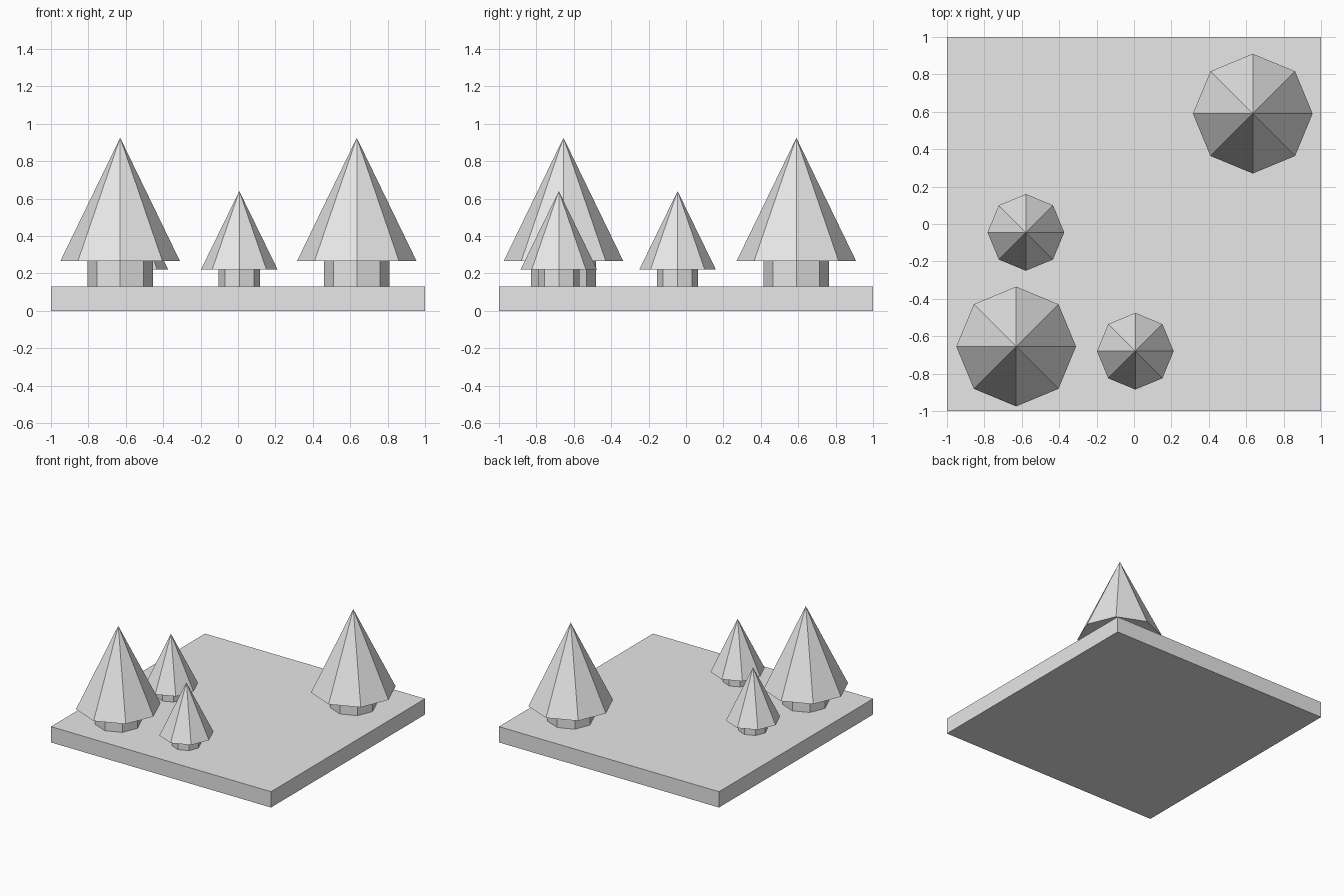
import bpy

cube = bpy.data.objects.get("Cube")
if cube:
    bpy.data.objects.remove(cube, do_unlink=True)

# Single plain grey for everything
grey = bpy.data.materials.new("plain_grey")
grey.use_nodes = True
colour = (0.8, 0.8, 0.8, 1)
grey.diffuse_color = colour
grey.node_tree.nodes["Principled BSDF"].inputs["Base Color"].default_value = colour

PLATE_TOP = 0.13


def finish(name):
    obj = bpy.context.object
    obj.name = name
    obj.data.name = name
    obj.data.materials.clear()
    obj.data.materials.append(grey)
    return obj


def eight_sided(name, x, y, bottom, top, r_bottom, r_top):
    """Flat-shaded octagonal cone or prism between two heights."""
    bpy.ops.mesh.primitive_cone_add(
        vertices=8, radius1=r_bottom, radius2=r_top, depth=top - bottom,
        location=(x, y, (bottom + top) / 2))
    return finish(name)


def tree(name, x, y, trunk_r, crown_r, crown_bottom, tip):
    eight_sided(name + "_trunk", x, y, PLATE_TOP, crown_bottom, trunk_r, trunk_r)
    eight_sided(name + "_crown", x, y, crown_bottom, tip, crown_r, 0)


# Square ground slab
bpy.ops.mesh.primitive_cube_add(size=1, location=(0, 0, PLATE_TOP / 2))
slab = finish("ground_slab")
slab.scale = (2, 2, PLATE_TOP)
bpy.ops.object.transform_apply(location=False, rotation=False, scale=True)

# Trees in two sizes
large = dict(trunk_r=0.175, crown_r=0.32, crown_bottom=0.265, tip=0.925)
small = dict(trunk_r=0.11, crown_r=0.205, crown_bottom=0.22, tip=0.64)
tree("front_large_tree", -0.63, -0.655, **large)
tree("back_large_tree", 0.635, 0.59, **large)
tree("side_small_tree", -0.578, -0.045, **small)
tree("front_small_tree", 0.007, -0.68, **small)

-=-=-=-=-

Which of the lines above hold the string "data"? Pick each of them out.

cube = bpy.data.objects.get("Cube")
    bpy.data.objects.remove(cube, do_unlink=True)
grey = bpy.data.materials.new("plain_grey")
    obj.data.name = name
    obj.data.materials.clear()
    obj.data.materials.append(grey)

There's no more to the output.